9.7. microblaze (MicroBlaze)¶
9.7.1. KCU105 QEMU¶
The basic hardware initialization is performed by the BSP. This BSP supports the QEMU emulated Xilinx AXI Interrupt Controller v4.1.
220.127.116.11. Boot via ELF¶
The executable image is booted by QEMU in ELF format.
18.104.22.168. Clock Driver¶
The clock driver supports the QEMU emulated Xilinx AXI Timer v2.0. It is implemented as a simple downcounter.
22.214.171.124. Console Driver¶
The console driver supports the QEMU emulated Xilinx AXI UART Lite v2.0. It is initialized to a baud rate of 115200.
126.96.36.199. Network Driver¶

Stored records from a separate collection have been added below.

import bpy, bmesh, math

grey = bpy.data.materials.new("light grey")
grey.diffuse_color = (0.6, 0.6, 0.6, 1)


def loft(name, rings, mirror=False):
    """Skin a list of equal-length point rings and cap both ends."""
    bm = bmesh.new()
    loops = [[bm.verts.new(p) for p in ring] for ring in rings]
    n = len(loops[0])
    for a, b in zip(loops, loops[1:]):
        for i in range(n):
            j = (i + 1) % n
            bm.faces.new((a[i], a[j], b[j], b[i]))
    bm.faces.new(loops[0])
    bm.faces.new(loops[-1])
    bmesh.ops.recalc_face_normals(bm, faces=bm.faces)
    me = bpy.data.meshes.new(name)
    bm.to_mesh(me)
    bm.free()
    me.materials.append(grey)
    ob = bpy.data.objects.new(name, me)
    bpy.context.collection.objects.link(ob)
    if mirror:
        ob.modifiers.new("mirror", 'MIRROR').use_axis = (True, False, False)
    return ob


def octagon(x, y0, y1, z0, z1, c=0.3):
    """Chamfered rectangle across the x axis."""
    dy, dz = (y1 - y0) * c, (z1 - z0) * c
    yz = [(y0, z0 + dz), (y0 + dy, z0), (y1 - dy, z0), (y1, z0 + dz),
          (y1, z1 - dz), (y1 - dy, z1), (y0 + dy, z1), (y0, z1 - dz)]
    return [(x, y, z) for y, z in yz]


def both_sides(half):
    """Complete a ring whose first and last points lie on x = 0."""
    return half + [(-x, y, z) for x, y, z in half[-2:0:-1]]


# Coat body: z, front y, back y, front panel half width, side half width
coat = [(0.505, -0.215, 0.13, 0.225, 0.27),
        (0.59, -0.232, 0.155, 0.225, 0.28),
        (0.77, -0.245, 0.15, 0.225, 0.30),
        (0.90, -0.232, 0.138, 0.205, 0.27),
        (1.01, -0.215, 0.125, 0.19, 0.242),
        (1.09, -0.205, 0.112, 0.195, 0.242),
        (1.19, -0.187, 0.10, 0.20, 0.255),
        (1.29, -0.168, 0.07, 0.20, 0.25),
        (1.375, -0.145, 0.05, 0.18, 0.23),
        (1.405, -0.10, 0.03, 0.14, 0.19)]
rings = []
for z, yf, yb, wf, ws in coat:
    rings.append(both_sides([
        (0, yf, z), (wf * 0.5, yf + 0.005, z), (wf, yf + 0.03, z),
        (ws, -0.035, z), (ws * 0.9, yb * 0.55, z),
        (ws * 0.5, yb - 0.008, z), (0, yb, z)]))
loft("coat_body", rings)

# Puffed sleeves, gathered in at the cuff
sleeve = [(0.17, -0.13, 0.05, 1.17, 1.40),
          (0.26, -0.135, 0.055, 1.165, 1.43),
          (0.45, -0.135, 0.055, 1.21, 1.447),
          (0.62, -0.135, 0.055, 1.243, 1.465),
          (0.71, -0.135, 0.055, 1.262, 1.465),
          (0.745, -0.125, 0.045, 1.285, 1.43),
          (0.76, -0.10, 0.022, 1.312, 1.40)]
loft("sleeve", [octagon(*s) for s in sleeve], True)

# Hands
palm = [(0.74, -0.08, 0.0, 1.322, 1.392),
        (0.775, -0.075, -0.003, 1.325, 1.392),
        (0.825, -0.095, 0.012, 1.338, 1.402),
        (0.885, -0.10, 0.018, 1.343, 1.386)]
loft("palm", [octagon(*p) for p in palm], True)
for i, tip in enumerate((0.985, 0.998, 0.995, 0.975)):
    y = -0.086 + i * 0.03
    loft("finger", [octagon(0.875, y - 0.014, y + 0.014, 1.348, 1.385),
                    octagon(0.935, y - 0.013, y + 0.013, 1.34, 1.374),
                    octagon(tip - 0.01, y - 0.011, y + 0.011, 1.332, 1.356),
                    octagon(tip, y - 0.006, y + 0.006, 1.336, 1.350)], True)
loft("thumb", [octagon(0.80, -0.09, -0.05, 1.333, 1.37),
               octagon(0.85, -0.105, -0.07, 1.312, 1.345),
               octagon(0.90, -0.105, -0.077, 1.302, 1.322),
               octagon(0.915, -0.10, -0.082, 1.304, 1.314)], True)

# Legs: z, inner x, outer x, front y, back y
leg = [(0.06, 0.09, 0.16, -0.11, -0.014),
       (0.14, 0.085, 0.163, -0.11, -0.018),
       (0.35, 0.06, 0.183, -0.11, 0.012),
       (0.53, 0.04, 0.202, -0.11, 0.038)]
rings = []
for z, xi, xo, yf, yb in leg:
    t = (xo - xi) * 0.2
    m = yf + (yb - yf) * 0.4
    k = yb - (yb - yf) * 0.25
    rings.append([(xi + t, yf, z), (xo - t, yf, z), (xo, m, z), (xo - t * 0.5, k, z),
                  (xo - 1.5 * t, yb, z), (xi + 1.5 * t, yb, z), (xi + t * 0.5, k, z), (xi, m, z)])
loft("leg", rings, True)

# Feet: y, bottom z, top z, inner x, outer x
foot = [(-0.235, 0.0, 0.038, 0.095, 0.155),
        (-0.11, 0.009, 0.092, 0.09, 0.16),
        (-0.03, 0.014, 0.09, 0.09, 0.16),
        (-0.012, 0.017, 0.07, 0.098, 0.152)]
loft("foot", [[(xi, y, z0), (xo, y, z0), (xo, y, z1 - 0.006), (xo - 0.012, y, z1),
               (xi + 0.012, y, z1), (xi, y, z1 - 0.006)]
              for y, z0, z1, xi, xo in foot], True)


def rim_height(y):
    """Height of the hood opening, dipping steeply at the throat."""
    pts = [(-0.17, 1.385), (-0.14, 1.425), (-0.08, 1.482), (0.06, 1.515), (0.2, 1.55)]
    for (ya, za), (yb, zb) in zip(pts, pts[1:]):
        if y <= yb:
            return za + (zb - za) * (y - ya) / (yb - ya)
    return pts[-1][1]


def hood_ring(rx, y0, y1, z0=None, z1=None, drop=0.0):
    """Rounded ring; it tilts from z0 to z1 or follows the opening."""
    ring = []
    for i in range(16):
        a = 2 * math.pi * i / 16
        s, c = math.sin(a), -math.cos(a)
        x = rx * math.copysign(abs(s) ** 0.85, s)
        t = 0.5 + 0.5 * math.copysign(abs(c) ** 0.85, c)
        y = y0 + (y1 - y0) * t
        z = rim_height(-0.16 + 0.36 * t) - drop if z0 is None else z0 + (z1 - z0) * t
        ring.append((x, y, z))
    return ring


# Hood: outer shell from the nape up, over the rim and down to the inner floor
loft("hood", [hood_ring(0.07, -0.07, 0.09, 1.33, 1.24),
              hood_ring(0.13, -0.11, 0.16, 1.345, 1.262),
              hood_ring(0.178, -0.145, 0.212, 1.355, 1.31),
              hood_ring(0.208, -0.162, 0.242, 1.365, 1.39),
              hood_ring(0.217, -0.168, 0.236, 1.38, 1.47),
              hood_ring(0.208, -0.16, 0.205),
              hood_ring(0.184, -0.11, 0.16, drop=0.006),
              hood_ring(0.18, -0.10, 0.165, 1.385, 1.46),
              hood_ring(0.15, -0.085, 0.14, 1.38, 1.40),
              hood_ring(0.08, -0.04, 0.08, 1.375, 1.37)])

Support for networking is provided by the libbsd library. Network interface configuration is extracted from the device tree binary which, by default, is in <bsp/microblaze-dtb.h>. The device tree source for the default device tree is at dts/system.dts.
To replace the default device tree with your own, assuming
is the name of your device tree source file, first you must convert your device
tree to .dtb format.
$ dtc -I dts -O dtb my_device_tree.dts > my_device_tree.dtb
The device tree blob,
my_device_tree.dtb, can now be converted to a C file.
system_dtb is significant as it is the name expected by the BSP.
$ rtems-bin2c -C -A 8 -N system_dtb my_device_tree.dtb my_dtb
BSP_MICROBLAZE_FPGA_DTB_HEADER_PATH BSP configuration option can then be
set to the path of the resulting source file,
my_dtb.c, in the waf INI file
to include it in the BSP build.
BSP_MICROBLAZE_FPGA_DTB_HEADER_PATH = /path/to/my_dtb.c
188.8.131.52. Running Executables¶
.dtb (device tree blob) file should be provided to QEMU via the
option. In the example command below, the device tree blob comes from the Xilinx
Petalinux KCU105 MicroBlaze BSP (https://www.xilinx.com/support/download/index.html/content/xilinx/en/downloadNav/embedded-design-tools.html).
Executables generated by this BSP can be run using the following command:
$ qemu-system-microblazeel -no-reboot -nographic -M microblaze-fdt-plnx -m 256 \ -serial mon:stdio -display none -hw-dtb system.dtb -kernel example.exe
184.108.40.206. Debugging with QEMU¶
To debug an application, add the option
-s to make QEMU listen for GDB
connections on port 1234. Add the
-S option to also stop execution until
a connection is made.
For example, to debug the hello sample and break at
Init, first start QEMU.
$ qemu-system-microblazeel -no-reboot -nographic -M microblaze-fdt-plnx -m 256 \ -serial mon:stdio -display none -hw-dtb system.dtb -kernel \ build/microblaze/kcu105_qemu/testsuites/samples/hello.exe -s -S
Then start GDB and connect to QEMU.
$ microblaze-rtems6-gdb build/microblaze/kcu105_qemu/testsuites/samples/hello.exe (gdb) target remote localhost:1234 (gdb) break Init (gdb) continue
The basic hardware initialization is performed by the BSP. This BSP supports the Xilinx AXI Interrupt Controller v4.1.
This BSP was tested using the Xilinx Kintex UltraScale FPGA KCU105 board configured with the default Petalinux KCU105 MicroBlaze BSP. The defaults may need to be adjusted using BSP configuration options to match the memory layout and configuration of your board.
220.127.116.11. Clock Driver¶
The clock driver supports the Xilinx AXI Timer v2.0. It is implemented as a simple downcounter.
18.104.22.168. Console Driver¶
The console driver supports the Xilinx AXI UART Lite v2.0.
The following debugging procedure was used for debugging RTEMS applications running on the Xilinx KCU105 board using GDB.
First send an FPGA bitstream to the board using OpenOCD.
$ openocd -f board/kcu105.cfg -c "init; pld load 0 system.bit; exit"
After the board has been programmed, start the Vivado
to serve as the debug server. Leave it running in the background for the rest of
With the debug server running, connect to the debug server with GDB, load the application, and debug as usual. By default the GDB server listens on port 3002.
$ microblaze-rtems6-gdb example.exe (gdb) target extended-remote localhost:3002 (gdb) load (gdb) break Init (gdb) continue